Task description: Write out each line from the data below that includes the word "Vector".

- Opening Delimiter -

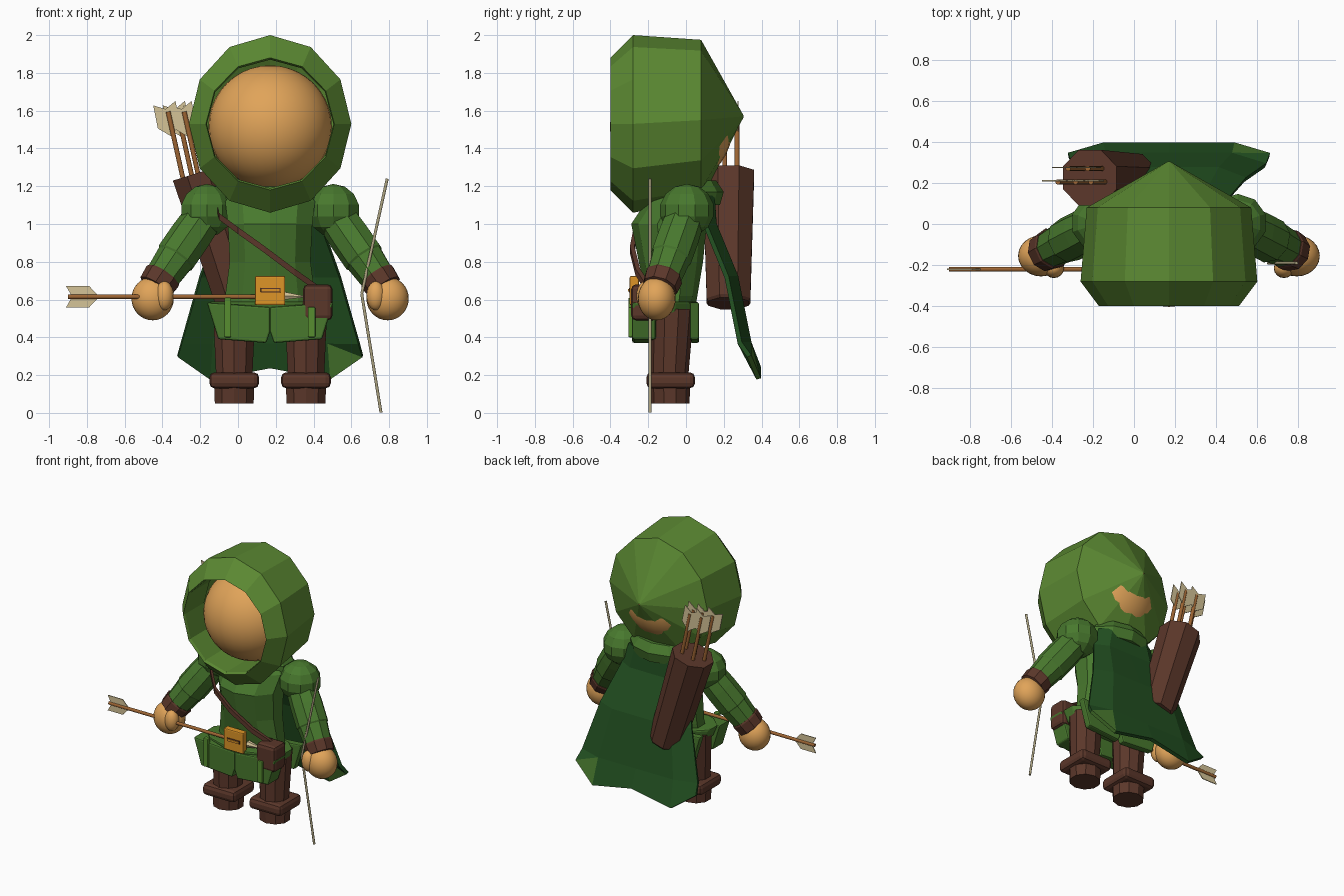
import bpy, bmesh, math
from mathutils import Vector

if "Cube" in bpy.data.objects:
    bpy.data.objects.remove(bpy.data.objects["Cube"])

CX = 0.17  # the figure's own centre line


def material(name, rgb):
    m = bpy.data.materials.new(name)
    m.diffuse_color = (*rgb, 1)
    m.use_nodes = True
    m.node_tree.nodes["Principled BSDF"].inputs["Base Color"].default_value = m.diffuse_color
    return m


HOOD = material("leaf green", (0.105, 0.25, 0.032))
TUNIC = material("tunic green", (0.065, 0.19, 0.027))
TRIM = material("light green", (0.095, 0.27, 0.03))
CAPE = material("dark green", (0.016, 0.08, 0.015))
LEATHER = material("brown leather", (0.105, 0.038, 0.023))
SKIN = material("skin", (0.75, 0.37, 0.1))
WOOD = material("arrow wood", (0.34, 0.13, 0.033))
FEATHER = material("pale feather", (0.66, 0.55, 0.31))
BRASS = material("brass", (0.73, 0.3, 0.02))
BOW = material("bow grey", (0.42, 0.37, 0.22))


def mesh(name, verts, faces, *mats):
    me = bpy.data.meshes.new(name)
    me.from_pydata([tuple(v) for v in verts], [], faces)
    bm = bmesh.new()
    bm.from_mesh(me)
    bmesh.ops.recalc_face_normals(bm, faces=bm.faces)
    bm.to_mesh(me)
    bm.free()
    for m in mats:
        me.materials.append(m)
    ob = bpy.data.objects.new(name, me)
    bpy.context.collection.objects.link(ob)
    return ob


def loft(name, rings, mat, caps=True):
    n = len(rings[0])
    verts = [p for r in rings for p in r]
    faces = [(k * n + i, k * n + (i + 1) % n, (k + 1) * n + (i + 1) % n, (k + 1) * n + i)
             for k in range(len(rings) - 1) for i in range(n)]
    if caps:
        faces += [tuple(range(n)), tuple(range(len(verts) - n, len(verts)))]
    return mesh(name, verts, faces, mat)


def column(name, rows, mat, n=10, cx=CX):
    """Upright loft from rows of z, rx, cy, ry."""
    rings = [[(cx + rx * math.cos(2 * math.pi * (i + .5) / n),
               cy + ry * math.sin(2 * math.pi * (i + .5) / n), z) for i in range(n)]
             for z, rx, cy, ry in rows]
    return loft(name, rings, mat)


def tube(name, a, b, stations, mat, n=8):
    """Round loft from a to b; stations are (fraction, radius)."""
    a, b = Vector(a), Vector(b)
    d = (b - a).normalized()
    u = d.cross(Vector((0, 1, 0.01))).normalized()
    v = d.cross(u)
    rings = [[a.lerp(b, t) + r * (u * math.cos(2 * math.pi * (i + .5) / n) +
              v * math.sin(2 * math.pi * (i + .5) / n)) for i in range(n)]
             for t, r in stations]
    return loft(name, rings, mat)


def rod(name, a, b, r, mat):
    """Thin smooth stick."""
    ob = tube(name, a, b, [(0, r), (1, r)], mat, 12)
    for p in ob.data.polygons:
        p.use_smooth = len(p.vertices) == 4
    return ob


def ball(name, loc, size, mat, seg=24, rings=16, smooth=True):
    me = bpy.data.meshes.new(name)
    bm = bmesh.new()
    bmesh.ops.create_uvsphere(bm, u_segments=seg, v_segments=rings, radius=1)
    for v in bm.verts:
        v.co = Vector([c * s for c, s in zip(v.co, size)]) + Vector(loc)
    for f in bm.faces:
        f.smooth = smooth
    bm.to_mesh(me)
    bm.free()
    me.materials.append(mat)
    ob = bpy.data.objects.new(name, me)
    bpy.context.collection.objects.link(ob)
    return ob


def bevel(ob, w):
    b = ob.modifiers.new("bevel", "BEVEL")
    b.width, b.segments = w, 2
    return ob


def prism(name, outline, y0, y1, mat):
    """Extrude an x, z outline between two depths."""
    return loft(name, [[(x, y, z) for x, z in outline] for y in (y0, y1)], mat)


def box(name, x0, x1, y0, y1, z0, z1, mat, w=0.015):
    return bevel(prism(name, [(x0, z0), (x1, z0), (x1, z1), (x0, z1)], y0, y1, mat), w)


# Hood: twelve-sided shell, rolled inward at the face, pointed at the back
hood_rows = [(-0.16, .335, .34, 1.53), (-0.38, .335, .34, 1.53), (-0.40, .34, .35, 1.53),
             (-0.28, .43, .47, 1.53), (0.08, .40, .425, 1.55), (0.305, .004, .004, 1.57)]
rings = [[(CX + rx * math.sin(math.pi * i / 6), y, cz + rz * math.cos(math.pi * i / 6))
          for i in range(12)] for y, rx, rz, cz in hood_rows]
loft("hood", rings, HOOD, caps=False)
ball("head", (CX, -0.078, 1.515), (.327, .325, .325), SKIN, 32, 20)

# Tunic, collar and hips
column("tunic", [(.5, .26, -.09, .13), (.62, .25, -.075, .135), (.8, .225, -.08, .17),
                 (1.0, .235, -.09, .2), (1.12, .25, -.03, .18), (1.2, .17, 0, .13)], TUNIC)
column("collar", [(1.1, .25, .0, .18), (1.17, .25, .01, .19), (1.23, .2, .02, .14)], TUNIC)
bevel(column("hip_band", [(.5, .30, -.1, .17), (.59, .335, -.11, .18)], TUNIC, 12), .012)

for s, side in ((-1, "left"), (1, "right")):
    def X(d):
        return CX + s * d
    # Skirt panels with a notch at the middle
    outline = [(X(.335), .585), (X(.275), .39), (X(.02), .37), (X(.0), .43), (X(.0), .56)]
    bevel(prism("skirt_front_" + side, outline, -.285, -.16, TUNIC), .01)
    bevel(prism("skirt_back_" + side, outline, .02, .07, TUNIC), .01)
    # Legs, boot cuffs and feet
    lx = X(.19)
    column("leg_" + side, [(.17, .1, -.09, .1), (.55, .118, -.075, .118)], LEATHER, 10, lx)
    box("boot_cuff_" + side, lx - .132, lx + .132, -.21, .048, .13, .215, LEATHER, .028)
    column("foot_" + side, [(.05, .108, -.085, .103), (.15, .112, -.085, .108)], LEATHER, 10, lx)
    # Shoulders, sleeves, wrist cuffs and hands
    ball("shoulder_" + side, (X(.335), .005, 1.072), (.145, .145, .14), TUNIC, 10, 7, False)
    a, b = (X(.34), .0, 1.05), (X(.61), -.14, .66)
    tube("sleeve_" + side, a, b, [(0, .105), (.3, .112), (.58, .112), (.6, .105),
                                  (.86, .094)], TUNIC, 9)
    tube("wrist_cuff_" + side, a, b, [(.83, .098), (.85, .103), (.99, .096), (1, .08)],
         LEATHER, 9)
    ball("hand_" + side, (X(.622), -.155, .605), (.112, .1, .115), SKIN)
    ball("thumb_" + side, (X(.56), -.215, .62), (.05, .048, .077), SKIN, 16, 10)

# Light trim tabs on the skirt
box("trim_tab_left", -.072, -.036, -.305, -.27, .4, .61, TRIM, .006)
box("trim_tab_right", .37, .41, -.305, -.27, .4, .56, TRIM, .006)

# Buckle with slot and pin
box("buckle", .09, .25, -.298, -.25, .57, .725, BRASS, .008)
box("buckle_slot", .12, .225, -.303, -.295, .638, .662, LEATHER, .002)
box("buckle_pin", .124, .221, -.308, -.297, .643, .657, BRASS, .002)

# Pouch and the strap running to it, over the shoulder and down the back
box("pouch", .345, .5, -.29, -.15, .49, .68, LEATHER, .025)
path = [(.42, -.2, .66), (.3, -.255, .745), (.14, -.285, .865), (0, -.265, .965),
        (-.1, -.17, 1.04), (-.12, .0, 1.12), (-.1, .18, 1.05)]
loft("strap", [[(x, y - .012, z - .018), (x, y - .012, z + .018), (x, y + .012, z + .018),
                (x, y + .012, z - .018)] for x, y, z in path], LEATHER)

# Cape: flared sheet, pale triangle at one lower corner
cols = [-1, -.65, 0, .65, 1]
rows = [(1.15, .22, .14), (1.0, .27, .15), (.72, .37, .265), (.37, .47, .335), (0, .49, .385)]
hem = [.3, .18, .24, .18, .3]
verts = [(CX + c * hw, y - (.05 if abs(c) == 1 else 0), z or hem[j])
         for z, hw, y in rows for j, c in enumerate(cols)]
faces = [(r * 5 + j, r * 5 + j + 1, r * 5 + j + 6, r * 5 + j + 5)
         for r in range(4) for j in range(4)][:-1] + [(18, 19, 24), (18, 24, 23)]
cape = mesh("cape", verts, faces, CAPE, TUNIC)
cape.data.polygons[len(faces) - 1].material_index = 1
sol = cape.modifiers.new("thickness", "SOLIDIFY")
sol.thickness, sol.offset = .025, 0

# Quiver
tube("quiver", (0, .225, .58), (-.215, .225, 1.27), [(0, .115), (.02, .125), (1, .147)],
     LEATHER, 8)


def feather(name, tip, d, length, half, y):
    """Flat notched fletching whose tail points along d in the x-z plane."""
    d = Vector((d[0], d[1])).normalized()
    n = Vector((-d.y, d.x))
    o = Vector(tip)
    pts = [(0, 0), (.3, 1), (1, 1), (.82, 0), (1, -1), (.3, -1)]
    prism(name, [tuple(o + d * (length * t) + n * (half * w)) for t, w in pts],
          y - .003, y + .003, FEATHER)


# Arrows in the quiver
for i, (x, y) in enumerate([(-.37, .205), (-.285, .205), (-.21, .205), (-.32, .27),
                            (-.225, .27)]):
    z = 1.595
    rod("quiver_arrow_%d" % i, (x + .1, y, z - .45), (x, y, z), .013, WOOD)
    feather("quiver_feather_%d" % i, (x + .015, z - .13), (-.2, 1), .178, .06, y + .005)

# Held arrow with its head
rod("held_arrow", (-.9, -.22, .615), (.27, -.22, .615), .012, WOOD)
feather("held_feather", (-.735, .615), (-1, 0), .175, .056, -.22)
tube("arrow_head", (.24, -.225, .62), (.36, -.225, .615), [(0, .025), (1, .002)], FEATHER, 6)

# Thin bow in the other hand
grip = (.655, -.19, .63)
rod("bow_upper", grip, (.79, -.19, 1.24), .008, BOW)
rod("bow_lower", grip, (.757, -.19, .002), .008, BOW)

- Closing Delimiter -

Written solution:
from mathutils import Vector
    a, b = Vector(a), Vector(b)
    u = d.cross(Vector((0, 1, 0.01))).normalized()
        v.co = Vector([c * s for c, s in zip(v.co, size)]) + Vector(loc)
    d = Vector((d[0], d[1])).normalized()
    n = Vector((-d.y, d.x))
    o = Vector(tip)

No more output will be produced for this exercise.